Philippians 4:6 (NKJV) Be anxious for nothing, but in everything by prayer and supplication, with thanksgiving, let your requests be made known to God;
The words "with thanksgiving" in the Greek are meta eucharistia.. Meta and the genitive means "with" but this is meta and the accusative and it never means with, it means "after." After thanksgiving make your request. What Paul is saying is instead of crying our to God in your difficulty with doubt, questioning, dissatisfaction, discontentment, blaming God, cry out to God after a time of thanksgiving. Why? If you have a thankful heart your prayers will be right.
3. BEGIN TO GIVE THANKS IN EVERYTHING:
1 Thessalonians 5:18 (NKJV) in everything give thanks; for this is the will of God in Christ Jesus for you.
Corrie Ten Boom in "The Hiding Place" relates an incident which taught her this principle. She and her sister, Betsy, had just been transferred to the worst German prison camp they had seen yet, Ravensbruck. Upon entering the barracks, they found them extremely overcrowded and flea-infested. Their Scripture reading that morning in 1 Thessalonians had reminded them to rejoice always, pray constantly, and give thanks in all circumstances. Betsy told Corrie to stop and thank the Lord for every detail of their new living quarters. Corrie at first flatly refused to give thanks for the fleas, but Betsy persisted. She finally succumbed. During the months spent at that camp, they were surprised to find how openly they could hold Bible study and prayer meetings without guard interference. It was several months later when they learned that the guards would not enter the barracks because of the fleas.
David said in Psalms 118:24 (NKJV) "This is the day the LORD has made; We will rejoice and be glad in it". We must make a decision to be thankful. Thankfulness is the honestly grateful recognition that no matter what else is true of me, God loves me and he has chosen me; I am his, and that relationship cannot be broken.
I'm convinced that the greatest singular act of personal worship that you can render to God is to have a thankful heart. Thanksgiving ultimately recognizes God as the source of everything. God created us and we are to be thankful. Thanksgiving promotes contentment about our possessions, position, and providence by focusing our thoughts on the blessings God has already given to us.
William Law, in his "Serious Call to a Devout and Holy Life" writes, "Would you know who is the greatest saint in the world? It is not he who prays most or fasts most; it is not he who gives most alms, or is most eminent for temperance, chastity, or justice, but it is he who is always thankful to God, who wills everything that God willeth, who receives everything as an instance of God's goodness, and has a heart always ready to praise God for it."
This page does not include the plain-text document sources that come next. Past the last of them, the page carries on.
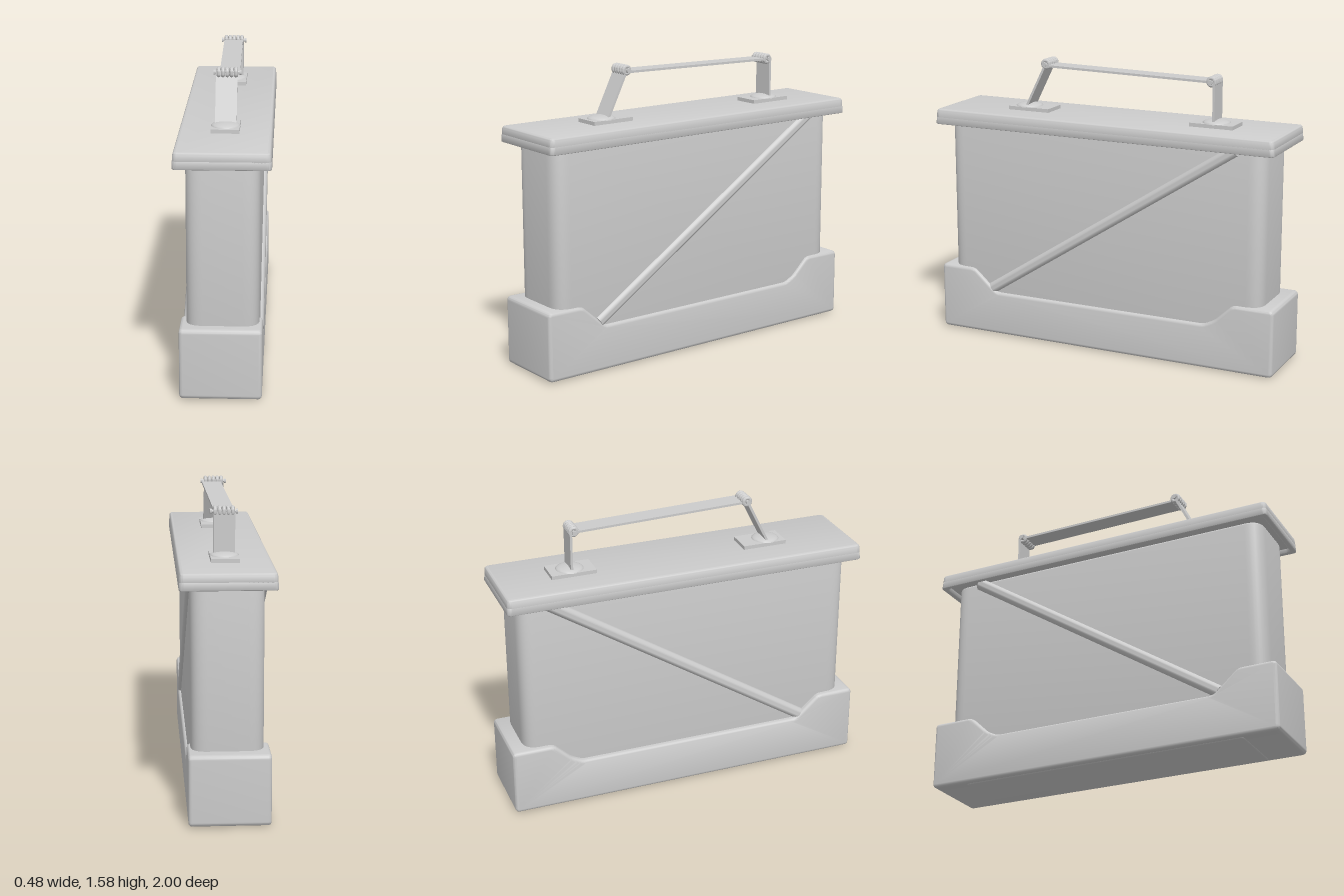
import * as THREE from 'three';
import { toCreasedNormals } from 'three/addons/utils/BufferGeometryUtils.js';

const material = new THREE.MeshStandardMaterial({ color: 0xcccccc });

// Closed outline through corner points, each corner softened by radius r
function softShape(points, r, Type = THREE.Shape) {
  const v = points.map(([x, y]) => new THREE.Vector2(x, y));
  const shape = new Type();
  v.forEach((p, i) => {
    const prev = v[(i + v.length - 1) % v.length];
    const next = v[(i + 1) % v.length];
    const a = p.clone().add(prev.clone().sub(p).setLength(r));
    const b = p.clone().add(next.clone().sub(p).setLength(r));
    if (i === 0) shape.moveTo(a.x, a.y);
    else shape.lineTo(a.x, a.y);
    shape.quadraticCurveTo(p.x, p.y, b.x, b.y);
  });
  shape.closePath();
  return shape;
}

const rect = (w, d) => [[-w / 2, -d / 2], [w / 2, -d / 2], [w / 2, d / 2], [-w / 2, d / 2]];

// Extrusion of total depth h, with rounded edges kept inside the outline
function extrude(shape, h, bevel) {
  const geo = new THREE.ExtrudeGeometry(shape, {
    depth: h - 2 * bevel, bevelEnabled: bevel > 0, bevelThickness: bevel,
    bevelSize: bevel, bevelOffset: -bevel, bevelSegments: 4, curveSegments: 8,
  });
  return geo.translate(0, 0, bevel);
}

// Upright slab with rounded plan corners, standing on y
function slab(w, d, h, y, r, bevel) {
  return extrude(softShape(rect(w, d), r), h, bevel).rotateX(-Math.PI / 2).translate(0, y, 0);
}

export function createModel() {
  const model = new THREE.Group();
  model.name = 'carryCase';

  function add(name, geo, x = 0, y = 0, z = 0, parent = model) {
    const mesh = new THREE.Mesh(toCreasedNormals(geo, 0.65), material);
    mesh.name = name;
    mesh.position.set(x, y, z);
    parent.add(mesh);
    return mesh;
  }

  // Bar lying in the z-y plane between two [z, y] points
  function align(mesh, [z0, y0], [z1, y1]) {
    mesh.position.set(mesh.position.x, (y0 + y1) / 2, (z0 + z1) / 2);
    mesh.rotation.x = Math.atan2(z1 - z0, y1 - y0);
    return mesh;
  }

  // Base tray: side profile with raised ends, extruded across the width
  const profile = [
    [-1, 0.005], [1, 0.005], [1, 0.378], [0.79, 0.375], [0.65, 0.25],
    [-0.61, 0.25], [-0.67, 0.28], [-0.77, 0.375], [-1, 0.375],
  ];
  add('base', extrude(softShape(profile, 0.025), 0.415, 0.018)
    .rotateY(-Math.PI / 2).translate(0.2, 0, 0));
  add('foot', slab(0.36, 1.6, 0.03, 0, 0.02, 0.008), -0.007);

  // Body with broad rounded vertical corners
  add('body', slab(0.368, 1.86, 1.11, 0.1, 0.085, 0.012), 0, 0, 0.005);

  // Diagonal rib half sunk into each side
  for (const [name, x] of [['leftRib', 0.17], ['rightRib', -0.178]]) {
    const rib = add(name, new THREE.CylinderGeometry(0.034, 0.034, 1.72, 24), x);
    align(rib, [0.68, 0.27], [-0.765, 1.205]);
  }

  // Lid: solid top with a downturned rim, flaring slightly toward the bottom
  const rimShape = softShape(rect(0.486, 1.99), 0.025);
  rimShape.holes.push(softShape(rect(0.43, 1.93).reverse(), 0.025, THREE.Path));
  const rim = extrude(rimShape, 0.05, 0.008).rotateX(-Math.PI / 2).translate(0, 1.2, 0);
  const top = slab(0.486, 1.99, 0.06, 1.225, 0.025, 0.014);
  for (const geo of [rim, top]) {
    const p = geo.attributes.position;
    for (let i = 0; i < p.count; i++) {
      const t = (p.getY(i) - 1.2) / 0.085;
      p.setX(i, p.getX(i) - Math.sign(p.getX(i)) * 0.006 * t);
      p.setZ(i, p.getZ(i) - Math.sign(p.getZ(i)) * 0.006 * t);
    }
  }
  add('lidRim', rim);
  add('lidTop', top);

  // Handle mounts: plate, dome, upright strap and curled hinge at each end
  const mounts = [
    { name: 'front', plateZ: 0.495, domeZ: 0.525, foot: [0.52, 1.3], hinge: [0.395, 1.55], x: 0.008 },
    { name: 'rear', plateZ: -0.585, domeZ: -0.59, foot: [-0.592, 1.3], hinge: [-0.592, 1.525], x: 0.002 },
  ];
  for (const m of mounts) {
    const group = new THREE.Group();
    group.name = m.name + 'HandleMount';
    model.add(group);
    add('plate', new THREE.BoxGeometry(0.145, 0.022, 0.245), 0, 1.294, m.plateZ, group);
    const dome = new THREE.SphereGeometry(0.075, 32, 8, 0, Math.PI * 2, 0, Math.PI / 2);
    add('dome', dome.scale(1, 0.27, 1), 0, 1.303, m.domeZ, group);
    const length = Math.hypot(m.hinge[0] - m.foot[0], m.hinge[1] - m.foot[1]);
    align(add('strap', new THREE.BoxGeometry(0.11, length, 0.013), 0, 0, 0, group), m.foot, m.hinge);

    // Hinge knuckles and pin
    const hz = m.name === 'rear' ? -0.575 : m.hinge[0];
    const hy = m.hinge[1];
    for (let i = 0; i < 5; i++) {
      const ring = new THREE.TorusGeometry(0.019, 0.0105, 10, 24).rotateY(Math.PI / 2);
      add('knuckle', ring, (i - 2) * 0.022 + m.x * 0.4, hy, hz, group);
    }
    const pin = new THREE.CylinderGeometry(0.008, 0.008, 0.135, 12).rotateZ(Math.PI / 2);
    add('pin', pin, m.x * 0.5, hy, hz, group);
    for (const side of [-1, 1]) {
      const head = new THREE.CylinderGeometry(0.013, 0.013, 0.01, 12).rotateZ(Math.PI / 2);
      add('pinHead', head, side * 0.066 + m.x * 0.5, hy, hz, group);
    }
  }

  // Flat grip joining the two hinges, set slightly askew
  const grip = new THREE.BoxGeometry(0.105, 0.985, 0.012).rotateX(Math.PI / 2);
  const mesh = add('grip', grip, 0.007, 1.533, -0.09);
  mesh.rotation.set(-0.02, 0.018, 0);

  return model;
}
Psalms 107:8 (NKJV) Oh, that men would give thanks to the LORD for His goodness, And for His wonderful works to the children of men!
Are you a thankful person? How much time do you spend giving thanks to God for what he has given you? When is the last time that you counted your blessings? Murmuring and complaining are sins and dishonor God but thankgiving gives him glory. Is your life dishonoring to God or do you bring him glory by your thankful heart?
During our worship time some of you look bored and distant. Why? When we have a testimony time such as last Wednesday night why is it like pulling teeth to get people to give thanks to God for his goodness? Is it maybe because we are so ungrateful that we have nothing to thank God for? I think it is really sad that some of you will not sing out in thanksgiving to God during our worship time. What does that say about your heart? During our testimony time last Wednesday and during our worship time I often feel like the psalmist when he said, "Oh, that men would give thanks to the Lord for His goodness."